There’s not much going on at the federal level for gun rights activists to get excited about. With the sunset of the 1994 Assault Weapon Ban, there’s only so much going on to focus attention on.
One of the thing that is there happens to be the Hearing Protection Act. That bill legalizes suppressors, treating them less as deadly weapons accessories (which they’re really not) and more as safety devices (which they are). The bill is currently in committee, but that doesn’t mean it’s not generating some controversy.
As Guns.com reports, gun grabbers are claiming the record number of sales of suppressors is proof we don’t need the new law.
“It’s no accident that the number of silencers registered with ATF has more than quadrupled in the past seven years, from just over 285,000 in 2010 to over 1,360,000 in 2016,” said Peter Ambler, executive director of the group. “Aggressive marketing campaigns have skyrocketed the popularity of silencers among gun enthusiasts, which is why it should come as no surprise that the gun lobby is now aiming to gut long-standing laws that were designed to protect public safety in order to continue boosting their bottom line by making this product even easier to buy.”
In their statement, the group contends that 83-years of strict NFA regulation have meant the devices are rarely used in crime and that deregulation would lead to private sales of suppressors away from the current lengthy background check process and $200 tax on each transfer, with the result being a threat to public safety.
Oh, those sweet, idiotic fools.
In a free society, the onus isn’t on us to prove a law should be repealed, the onus is on those who support it to prove the law is needed. They need to prove that unregistered suppressors are a menace to society…and they can’t.

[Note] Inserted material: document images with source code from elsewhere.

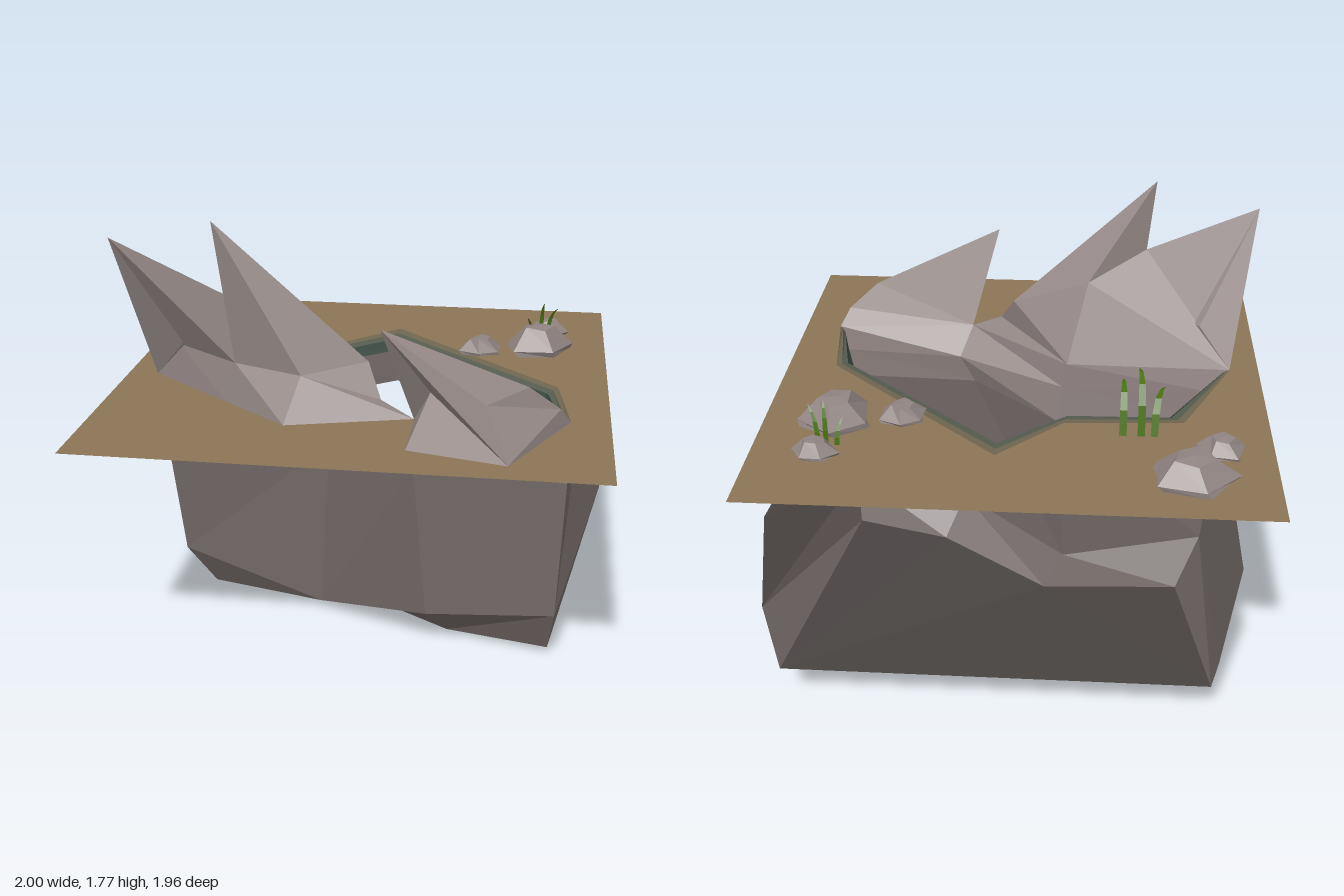
import * as THREE from 'three';

const ROCK = 0x8f8381, PIT = 0x6f6664, FLOOR = 0x4b4644, GROUND = 0x8a7456, GRASS = 0x477010;

const material = (color) => new THREE.MeshStandardMaterial({ color, flatShading: true, roughness: 1, side: THREE.DoubleSide });

// Flat-faced mesh from corner points and a list of polygons (fanned into triangles)
function facets(name, points, faces, color) {
  const out = [];
  for (const f of faces)
    for (let i = 1; i < f.length - 1; i++) out.push(...points[f[0]], ...points[f[i]], ...points[f[i + 1]]);
  const g = new THREE.BufferGeometry();
  g.setAttribute('position', new THREE.Float32BufferAttribute(out, 3));
  g.computeVertexNormals();
  const m = new THREE.Mesh(g, material(color));
  m.name = name;
  return m;
}

// Skin between rows of equal length
function skin(name, rows, color) {
  const n = rows[0].length, faces = [];
  for (let r = 0; r < rows.length - 1; r++)
    for (let c = 0; c < n - 1; c++) {
      const a = r * n + c;
      faces.push([a, a + 1, a + n + 1, a + n]);
    }
  return facets(name, rows.flat(), faces, color);
}

// Low boulder: a squat, irregular five or six sided lump
function boulder(name, x, z, rx, rz, h, sides, turn) {
  const pts = [], faces = [];
  const rings = [[0.96, 0], [1, 0.25], [0.48, 0.92]];
  rings.forEach(([r, y], k) => {
    for (let i = 0; i < sides; i++) {
      const a = turn + (i / sides) * Math.PI * 2 + k * 0.12;
      const wob = 1 + 0.12 * Math.sin(i * 2.3 + turn * 5 + k);
      pts.push([x + Math.cos(a) * rx * r * wob, 1.045 + h * y * (k === 2 ? 1 + 0.08 * Math.sin(i * 1.7) : 1), z + Math.sin(a) * rz * r * wob]);
    }
  });
  for (let k = 0; k < 2; k++)
    for (let i = 0; i < sides; i++) {
      const j = (i + 1) % sides;
      faces.push([k * sides + i, (k + 1) * sides + i, (k + 1) * sides + j, k * sides + j]);
    }
  const ring = [...Array(sides).keys()];
  const top = pts.push([x, 1.045 + h, z]) - 1;
  ring.forEach((i) => faces.push([2 * sides + i, top, 2 * sides + ((i + 1) % sides)]));
  faces.push(ring);
  return facets(name, pts, faces, ROCK);
}

// Curved blade of grass, tapering to its tip
function blade(base, mid, tip, width) {
  const curve = new THREE.QuadraticBezierCurve3(...[base, mid, tip].map((p) => new THREE.Vector3(...p)));
  const left = [], right = [];
  for (let i = 0; i <= 4; i++) {
    const p = curve.getPoint(i / 4), w = width * (0.6 + 0.8 * (i / 4)) * (1 - i / 4) + 0.001;
    left.push([p.x - w, p.y, p.z]);
    right.push([p.x + w, p.y, p.z]);
  }
  return skin('grassBlade', [left, right], GRASS);
}

export function createModel() {
  const model = new THREE.Group();

  // Pit shell, open at the back: columns run back left, front, back right
  const foot = [[-0.8, 0.2, -0.88], [-0.71, 0.01, -0.02], [-0.12, 0, -0.04], [0.36, 0.02, 0.28], [0.78, 0.03, 0.38], [0.88, 0.2, -0.88]];
  const low = [[-0.82, 0.33, -0.89], [-0.81, 0.22, 0.08], [-0.2, 0.04, 0.15], [0.28, 0.17, 0.42], [0.8, 0.23, 0.47], [1, 0.3, -0.63]];
  const high = [[-0.87, 0.79, -0.91], [-0.87, 0.8, 0.1], [-0.16, 0.77, 0.13], [0.22, 0.81, 0.4], [0.82, 0.8, 0.44], [0.91, 0.83, -0.75]];
  model.add(skin('pitWalls', [foot, low, high], PIT));
  model.add(facets('pitFloor', foot, [[0, 1, 2], [0, 2, 5], [2, 3, 5], [3, 4, 5]], FLOOR));

  // Pinched neck between pit and ground at the front
  const neck = [[-0.82, 0.95, 0.1], [-0.18, 0.94, 0.13], [0.28, 0.94, 0.38], [0.79, 0.94, 0.42]];
  const lip = [[-0.88, 1.05, 0.12], [-0.2, 1.05, 0.13], [0.23, 1.05, 0.48], [0.82, 1.05, 0.43]];
  model.add(skin('frontNeck', [high.slice(1, 5), neck, lip], ROCK));

  // Mossy rim in fading bands, with a rock skirt hanging below it
  const outer = [[-0.88, 1.05, 0.12], [-0.67, 1.05, -0.33], [-0.2, 1.05, -0.36], [0.05, 1.05, -0.61], [0.77, 1.05, 0.06], [0.82, 1.05, 0.43]];
  const inner = [[-0.84, 1, 0.12], [-0.6, 1, -0.24], [-0.22, 1, -0.24], [0.05, 1, -0.45], [0.71, 1, 0.13], [0.79, 0.95, 0.42]];
  const skirt = [[-0.87, 0.8, 0.1], [-0.7, 0.83, -0.28], [-0.25, 0.83, -0.3], [0.05, 0.83, -0.52], [0.75, 0.82, 0.12], [0.82, 0.8, 0.44]];
  const drop = [0, 0.1, 0.25, 1];
  const band = (t, k) => outer.map((p, i) => [
    p[0] + (inner[i][0] - p[0]) * t, p[1] + (inner[i][1] - p[1]) * drop[k], p[2] + (inner[i][2] - p[2]) * t]);
  [0x6f6650, 0x555c4f, 0x37453e].forEach((color, k) =>
    model.add(skin('rimBand', [band(k / 3, k), band((k + 1) / 3, k + 1)], color)));
  model.add(skin('rimSkirt', [inner, skirt], ROCK));

  // Ground sheet with the opening cut out
  const flat = (p) => new THREE.Vector2(p[0], -p[2]);
  const sheet = new THREE.Shape([[-1, 0, 0.98], [0.97, 0, 0.98], [0.97, 0, -0.98], [-1, 0, -0.98]].map(flat));
  sheet.holes.push(new THREE.Path([...outer, lip[2], lip[1]].map(flat)));
  const ground = new THREE.Mesh(new THREE.ShapeGeometry(sheet).rotateX(-Math.PI / 2), material(GROUND));
  ground.position.y = 1.05;
  ground.name = 'ground';
  model.add(ground);

  // Left crag with two leaning spikes
  const crag = [
    lip[0], lip[1], lip[2],                                                  // 0-2 back foot
    [-0.52, 1.05, 0.4], [-0.25, 1.05, 0.61],                                 // 3-4 front foot
    [-0.75, 1.21, 0.2], [-0.48, 1.21, 0.39], [-0.2, 1.21, 0.5],              // 5-7 shoulders
    [-0.97, 1.68, 0.35], [-0.52, 1.48, 0.37], [-0.55, 1.77, 0.4],            // 8-10 spike, notch, spike
    [-0.28, 1.37, 0.26], [0.04, 1.23, 0.36], [0.1, 1.11, 0.45],              // 11-13 ridge
  ];
  model.add(facets('leftCrag', crag, [
    [0, 8, 9], [0, 9, 11], [0, 11, 1], [9, 10, 11], [11, 10, 12], [1, 11, 12], [1, 12, 13], [1, 13, 2],
    [0, 5, 8], [5, 6, 8], [8, 6, 9], [6, 10, 9], [6, 7, 10], [7, 12, 10],
    [0, 3, 5], [3, 6, 5], [3, 4, 6], [4, 7, 6], [4, 2, 7], [7, 2, 13], [7, 13, 12],
  ], ROCK));

  // Right crag with one spike
  const spur = [
    lip[2], lip[3], [0.6, 1.05, 0.87], [0.23, 1.05, 0.78],                   // 0-3 foot
    [0.12, 1.45, 0.63], [0.3, 1.2, 0.58], [0.66, 1.22, 0.53], [0.78, 1.12, 0.48], [0.51, 1.19, 0.66],
  ];
  model.add(facets('rightCrag', spur, [
    [0, 5, 4], [0, 4, 6], [0, 6, 7], [0, 7, 1], [4, 5, 2], [4, 2, 8], [4, 8, 6],
    [8, 2, 7], [8, 7, 6], [2, 1, 7], [0, 3, 5], [3, 2, 5],
  ], ROCK));

  // Loose boulders on the ground
  [
    [-0.68, -0.73, 0.16, 0.15, 0.11, 5, 0.5], [-0.8, -0.53, 0.09, 0.09, 0.07, 5, 0.2],
    [0.43, -0.35, 0.09, 0.09, 0.07, 6, 0.4], [0.68, -0.4, 0.14, 0.14, 0.12, 5, 0.9],
    [0.72, -0.64, 0.085, 0.07, 0.07, 6, 0],
  ].forEach((b, i) => model.add(boulder('boulder' + (i + 1), ...b)));

  // Grass tufts
  const tuft = new THREE.Group();
  tuft.name = 'grassTufts';
  [[-0.55, -0.6, 1.17], [-0.5, -0.49, 1.25], [-0.43, -0.43, 1.2]].forEach(([x, tx, y]) =>
    tuft.add(blade([x, 1.05, -0.44], [x, y + 0.09, -0.41], [tx, y - 0.02, -0.22], 0.022)));
  [[0.65, 0.63, 1.15], [0.69, 0.7, 1.22], [0.72, 0.76, 1.2]].forEach(([x, tx, y]) =>
    tuft.add(blade([x, 1.05, -0.575], [x, y - 0.04, -0.575], [tx, y, -0.53], 0.014)));
  model.add(tuft);

  return model;
}
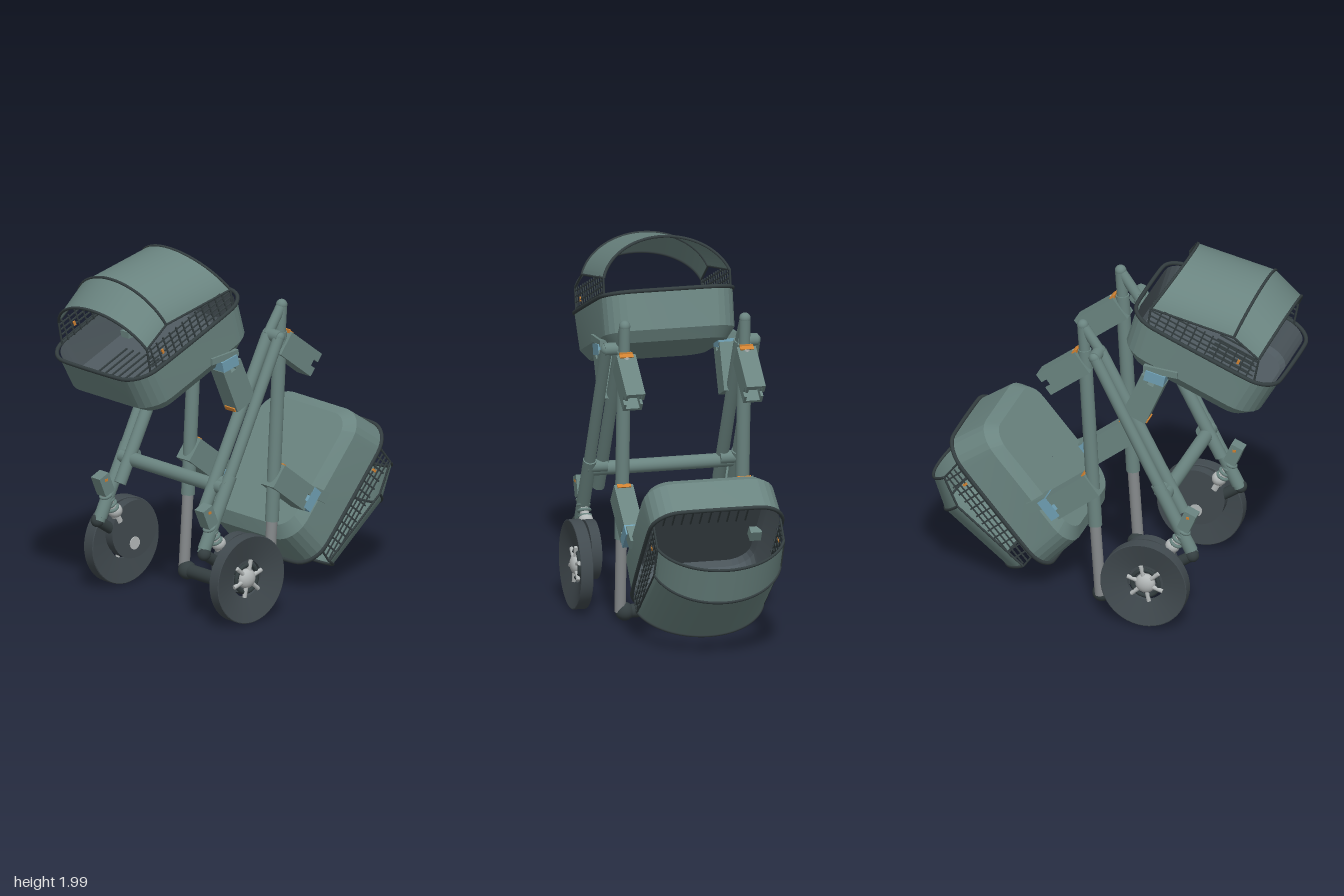
import * as THREE from 'three';
import { toCreasedNormals } from 'three/addons/utils/BufferGeometryUtils.js';

const material = (name, color, side = THREE.FrontSide) => {
  const m = new THREE.MeshStandardMaterial({ color, side });
  m.name = name;
  return m;
};
const fabric = material('sage fabric', 0x6a8480);
const canopyMat = material('sage canopy', 0x6a8480, THREE.DoubleSide);
const lining = material('slate lining', 0x4f5a60);
const tyre = material('tyre grey', 0x414a4f);
const trim = material('dark trim', 0x343e40);
const silver = material('silver', 0xb4b9b9);
const steel = material('steel grey', 0x85898b);
const orange = material('orange', 0xd08232);
const blue = material('blue release', 0x6f9fb3);

const V = (x, y, z) => new THREE.Vector3(x, y, z);

function add(parent, name, geometry, mat, x = 0, y = 0, z = 0) {
  const mesh = new THREE.Mesh(geometry, mat);
  mesh.name = name;
  mesh.position.set(x, y, z);
  parent.add(mesh);
  return mesh;
}

// Cylinder between two points
function rod(parent, name, a, b, r, mat, sides = 20) {
  const d = b.clone().sub(a);
  const m = add(parent, name, new THREE.CylinderGeometry(r, r, d.length(), sides), mat);
  m.position.copy(a).addScaledVector(d, 0.5);
  m.quaternion.setFromUnitVectors(V(0, 1, 0), d.normalize());
}

// Box lying along a line in the side plane
function beam(parent, name, x1, y1, x2, y2, z, height, depth, mat) {
  const m = add(parent, name, new THREE.BoxGeometry(Math.hypot(x2 - x1, y2 - y1), height, depth), mat,
    (x1 + x2) / 2, (y1 + y2) / 2, z);
  m.rotation.z = Math.atan2(y2 - y1, x2 - x1);
}

// Rounded rectangle in plan
function loop(hx, hz, r, y) {
  const pts = [];
  for (let c = 0; c < 4; c++) {
    const sx = c === 0 || c === 3 ? 1 : -1, sz = c < 2 ? 1 : -1;
    for (let i = 0; i <= 6; i++) {
      const a = (c + i / 6) * Math.PI / 2;
      pts.push(V(sx * (hx - r) + r * Math.cos(a), y, sz * (hz - r) + r * Math.sin(a)));
    }
  }
  return pts;
}

// Skin over cross-sections with equal point counts
function loft(rings, closed = true) {
  const n = rings[0].length, pos = [], index = [];
  rings.forEach(ring => ring.forEach(p => pos.push(p.x, p.y, p.z)));
  for (let i = 0; i < rings.length - 1; i++) {
    for (let j = 0; j < (closed ? n : n - 1); j++) {
      const k = (j + 1) % n, a = i * n, b = a + n;
      index.push(a + j, a + k, b + j, a + k, b + k, b + j);
    }
  }
  const g = new THREE.BufferGeometry();
  g.setAttribute('position', new THREE.Float32BufferAttribute(pos, 3));
  g.setIndex(index);
  return toCreasedNormals(g, 0.2);
}

function tube(parent, name, pts, r, mat, closed = false) {
  const curve = new THREE.CatmullRomCurve3(pts, closed, 'centripetal');
  add(parent, name, new THREE.TubeGeometry(curve, 96, r, 8, closed), mat);
}

function createCarrycot() {
  const cot = new THREE.Group();
  cot.name = 'carrycot';
  // Hollow tub
  const outer = [[0.425, 0.364, 0.15, 0], [0.403, 0.36, 0.15, -0.205],
    [0.345, 0.318, 0.11, -0.262], [0.002, 0.002, 0.001, -0.262]];
  const inner = [[0.002, 0.002, 0.001, -0.22], [0.37, 0.325, 0.12, -0.22], [0.39, 0.345, 0.14, -0.19],
    [0.412, 0.352, 0.14, 0]];
  add(cot, 'tub', loft(outer.map(s => loop(...s))), fabric);
  add(cot, 'lining', loft(inner.map(s => loop(...s))), lining);
  tube(cot, 'rim', loop(0.432, 0.364, 0.15, 0.002), 0.011, trim, true);
  for (let i = -5; i <= 5; i++) {
    add(cot, 'floorSlat', new THREE.BoxGeometry(0.24, 0.008, 0.008), trim, -0.12, -0.216, i * 0.05);
  }
  // Canopy: foot u, foot height, peak u, peak height for each hoop
  const hoops = [[-0.293, 0.133, -0.306, 0.306], [-0.122, 0.181, -0.117, 0.383], [0.344, 0.095, 0.303, 0.302]];
  const spread = 1.3;
  const arches = hoops.map(([fu, fh, pu, ph]) => Array.from({ length: 29 }, (_, i) => {
    const a = (1 - i / 14) * spread;
    const t = (Math.cos(a) - Math.cos(spread)) / (1 - Math.cos(spread));
    return V(fu + (pu - fu) * t, fh + (ph - fh) * t, 0.345 * Math.sin(a) / Math.sin(spread));
  }));
  add(cot, 'canopy', loft(arches, false), canopyMat);
  arches.forEach(a => tube(cot, 'canopyHoop', a, 0.008, trim));
  const edge = u => u < -0.122 ? 0.133 + (u + 0.293) * 0.28 : 0.181 - (u + 0.122) * 0.185;
  for (const s of [-1, 1]) {
    const z = s * 0.347;
    for (const [u, hoop] of [[-0.32, hoops[0]], [0.32, hoops[2]]]) {
      rod(cot, 'hoopStay', V(u, 0, z), V(hoop[0], hoop[1], z), 0.006, trim, 6);
    }
    for (let i = 0; i < 2; i++) {
      rod(cot, 'canopyHem', V(hoops[i][0], hoops[i][1], z), V(hoops[i + 1][0], hoops[i + 1][1], z), 0.006, trim, 6);
    }
    // Side netting
    for (let i = 0; i < 12; i++) {
      const u = -0.27 + i * 0.05, h = Math.min(edge(u), 0.13);
      add(cot, 'netUpright', new THREE.BoxGeometry(0.008, h, 0.006), trim, u, h / 2, z);
    }
    for (const h of [0.025, 0.055, 0.085, 0.115]) {
      const end = Math.min(0.33, 0.3 + (0.1 - h) * 2);
      add(cot, 'netWire', new THREE.BoxGeometry(end + 0.3, 0.007, 0.006), trim, (end - 0.3) / 2, h, z);
    }
    add(cot, 'netTag', new THREE.BoxGeometry(0.014, 0.025, 0.008), orange, -0.2, 0.06, z);
  }
  return cot;
}

function createWheel(s) {
  const wheel = new THREE.Group();
  wheel.name = 'wheel';
  const profile = [[0.1, -0.02], [0.236, -0.034], [0.24, -0.03], [0.24, 0.034],
    [0.236, 0.036], [0.1, 0.0], [0.1, -0.02]].map(p => new THREE.Vector2(...p));
  const body = toCreasedNormals(new THREE.LatheGeometry(profile, 48), 0.5);
  add(wheel, 'tyre', body, tyre).rotation.x = s * Math.PI / 2;
  add(wheel, 'hub', new THREE.SphereGeometry(0.055, 24, 16), silver).scale.z = 0.65;
  add(wheel, 'hubRing', new THREE.TorusGeometry(0.074, 0.012, 8, 32), trim);
  for (let i = 0; i < 6; i++) {
    const a = i * Math.PI / 3 + 0.3;
    rod(wheel, 'spoke', V(0.04 * Math.cos(a), 0.04 * Math.sin(a), s * 0.008),
      V(0.103 * Math.cos(a), 0.103 * Math.sin(a), s * 0.008), 0.012, silver, 8);
  }
  return wheel;
}

// Hollow carrycot socket with a catch inside its closed end
function socket(parent, x1, y1, x2, y2, z) {
  const len = Math.hypot(x2 - x1, y2 - y1);
  const g = new THREE.Group();
  g.name = 'socket';
  g.position.set(x1, y1, z);
  g.rotation.z = Math.atan2(y2 - y1, x2 - x1);
  parent.add(g);
  for (const t of [-1, 1]) {
    add(g, 'socketWall', new THREE.BoxGeometry(len, 0.016, 0.1), fabric, len / 2, t * 0.06, 0);
    add(g, 'socketCheek', new THREE.BoxGeometry(len - 0.035, 0.136, 0.014), fabric, (len - 0.035) / 2, 0, t * 0.045);
    for (const e of [-1, 1]) {
      add(g, 'socketLip', new THREE.BoxGeometry(0.035, 0.05, 0.014), fabric, len - 0.018, t * 0.043, e * 0.045);
    }
  }
  add(g, 'socketCore', new THREE.BoxGeometry(len - 0.07, 0.11, 0.08), fabric, (len - 0.07) / 2, 0, 0);
  add(g, 'socketCatch', new THREE.BoxGeometry(0.022, 0.01, 0.075), orange, 0.012, 0.07, 0);
}

function createSide(s) {
  const side = new THREE.Group();
  side.name = s > 0 ? 'leftSide' : 'rightSide';
  const zi = s * 0.33, zo = s * 0.407;
  // Front leg with telescopic foot
  rod(side, 'frontLeg', V(0.01, 0.46, zi), V(0.07, 1.5, zi), 0.037, fabric);
  rod(side, 'frontLegTop', V(0.07, 1.5, zi), V(0.08, 1.64, zi), 0.03, fabric);
  add(side, 'legTip', new THREE.SphereGeometry(0.031, 16, 12), fabric, 0.08, 1.645, zi);
  rod(side, 'frontLegSlider', V(-0.018, 0.05, zi), V(0.01, 0.46, zi), 0.03, steel);
  add(side, 'foot', new THREE.SphereGeometry(0.05, 24, 16), trim, -0.018, 0.05, s * 0.305);
  add(side, 'legCatch', new THREE.BoxGeometry(0.01, 0.035, 0.072), orange, 0.108, 1.49, zi);
  add(side, 'legPin', new THREE.CylinderGeometry(0.016, 0.016, 0.03, 12), silver, 0.122, 1.47, zi);
  // Rear leg and inner sliding tube
  rod(side, 'rearLeg', V(-0.56, 0.41, zo), V(-0.01, 1.5, zo), 0.031, fabric);
  add(side, 'rearLegCap', new THREE.SphereGeometry(0.032, 16, 12), fabric, -0.01, 1.5, zo);
  rod(side, 'rearLegSleeve', V(-0.55, 0.43, zo), V(-0.36, 0.8, zo), 0.036, fabric);
  rod(side, 'innerTube', V(-0.48, 0.62, zi), V(-0.02, 1.5, zi), 0.034, fabric);
  rod(side, 'innerTubeTop', V(-0.02, 1.5, zi), V(0.078, 1.64, zi), 0.028, fabric);
  rod(side, 'hinge', V(-0.01, 1.5, s * 0.31), V(-0.01, 1.5, s * 0.42), 0.034, fabric);
  rod(side, 'sleeveJoint', V(-0.38, 0.76, s * 0.31), V(-0.38, 0.76, s * 0.42), 0.035, fabric);
  // Suspension
  add(side, 'pivot', new THREE.SphereGeometry(0.036, 16, 12), trim, -0.56, 0.41, s * 0.42);
  rod(side, 'swingArm', V(-0.56, 0.41, s * 0.42), V(-0.32, 0.25, s * 0.42), 0.03, trim);
  beam(side, 'shockMount', -0.555, 0.665, -0.51, 0.56, zo, 0.07, 0.07, fabric);
  add(side, 'shockTag', new THREE.BoxGeometry(0.018, 0.014, 0.074), orange, -0.54, 0.64, zo);
  rod(side, 'shockRod', V(-0.53, 0.58, zo), V(-0.42, 0.38, zo), 0.024, silver);
  for (let i = 0; i < 4; i++) {
    const coil = add(side, 'shockCoil', new THREE.TorusGeometry(0.03, 0.009, 8, 20), fabric,
      -0.51 + i * 0.015, 0.545 - i * 0.027, zo);
    coil.quaternion.setFromUnitVectors(V(0, 0, 1), V(0.11, -0.2, 0).normalize());
  }
  add(side, 'shockBall', new THREE.SphereGeometry(0.04, 16, 12), silver, -0.445, 0.445, zo);
  // Wheel, brake drum and axle
  const wheel = createWheel(s);
  wheel.position.set(-0.32, 0.243, s * 0.491);
  side.add(wheel);
  rod(side, 'brakeDrum', V(-0.32, 0.32, s * 0.39), V(-0.32, 0.32, s * 0.445), 0.16, tyre, 40);
  rod(side, 'axle', V(-0.32, 0.243, s * 0.385), V(-0.32, 0.243, s * 0.49), 0.035, silver);
  // Carrycot sockets
  socket(side, 0.068, 1.442, 0.283, 1.278, zi);
  socket(side, 0.015, 0.715, 0.24, 0.54, zi);
  socket(side, -0.22, 1.16, -0.325, 1.4, zi);
  // Carrycot latches
  beam(side, 'upperLatch', -0.39, 1.4, -0.28, 1.425, zi, 0.06, 0.106, blue);
  beam(side, 'upperLatchArm', -0.46, 1.445, -0.27, 1.46, zi, 0.035, 0.09, fabric);
  beam(side, 'lowerLatch', 0.215, 0.49, 0.295, 0.585, zi, 0.06, 0.106, blue);
  beam(side, 'lowerLatchArm', 0.27, 0.575, 0.37, 0.52, zi, 0.06, 0.09, fabric);
  return side;
}

export function createModel() {
  const model = new THREE.Group();
  model.name = 'tandemPram';
  for (const s of [1, -1]) model.add(createSide(s));
  // Cross tubes
  rod(model, 'frontCrossbar', V(-0.018, 0.05, -0.3), V(-0.018, 0.05, 0.3), 0.037, trim);
  rod(model, 'rearCrossbar', V(-0.4, 0.74, -0.4), V(-0.4, 0.74, 0.4), 0.038, fabric);
  // Carrycots
  for (const [name, x, y, deg] of [['upperCarrycot', -0.585, 1.59, 22.7], ['lowerCarrycot', 0.556, 0.481, -130.3]]) {
    const cot = createCarrycot();
    cot.name = name;
    cot.position.set(x, y, 0);
    cot.rotation.z = THREE.MathUtils.degToRad(deg);
    model.add(cot);
  }
  return model;
}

The closest they can do is show a few movies, but suppressors in the real world aren’t like “silencers” in the movies. They don’t make things whisper quiet because bullets traveling at supersonic speeds will still create noise. You see, there’s this little thing called “the sound barrier.” Ask Chuck Yeager what happens when you go faster than that speed.
Hell, ask anyone who has lived near a base with Navy or Air Force jets for that matter.
Breaking the sound barrier creates noise. A lot of it. That means that any noise that could benefit criminals would still exist. All a suppressor really does is allow those who shoot regularly to not need hot, stuffy ear muffs or uncomfortable ear plugs when they shoot.
Further, just because a record number of people are buying them doesn’t mean the regulations aren’t burdensome. They are. It’s the sole reason I don’t have any. No one should have to go to a government official, hat in hand, and grovel for permission to buy a product used in the exercise of one’s constitutionally protected right. Period.
What do you think? Should suppressors be bought off the shelf, or are they too dangerous for the average joe to own?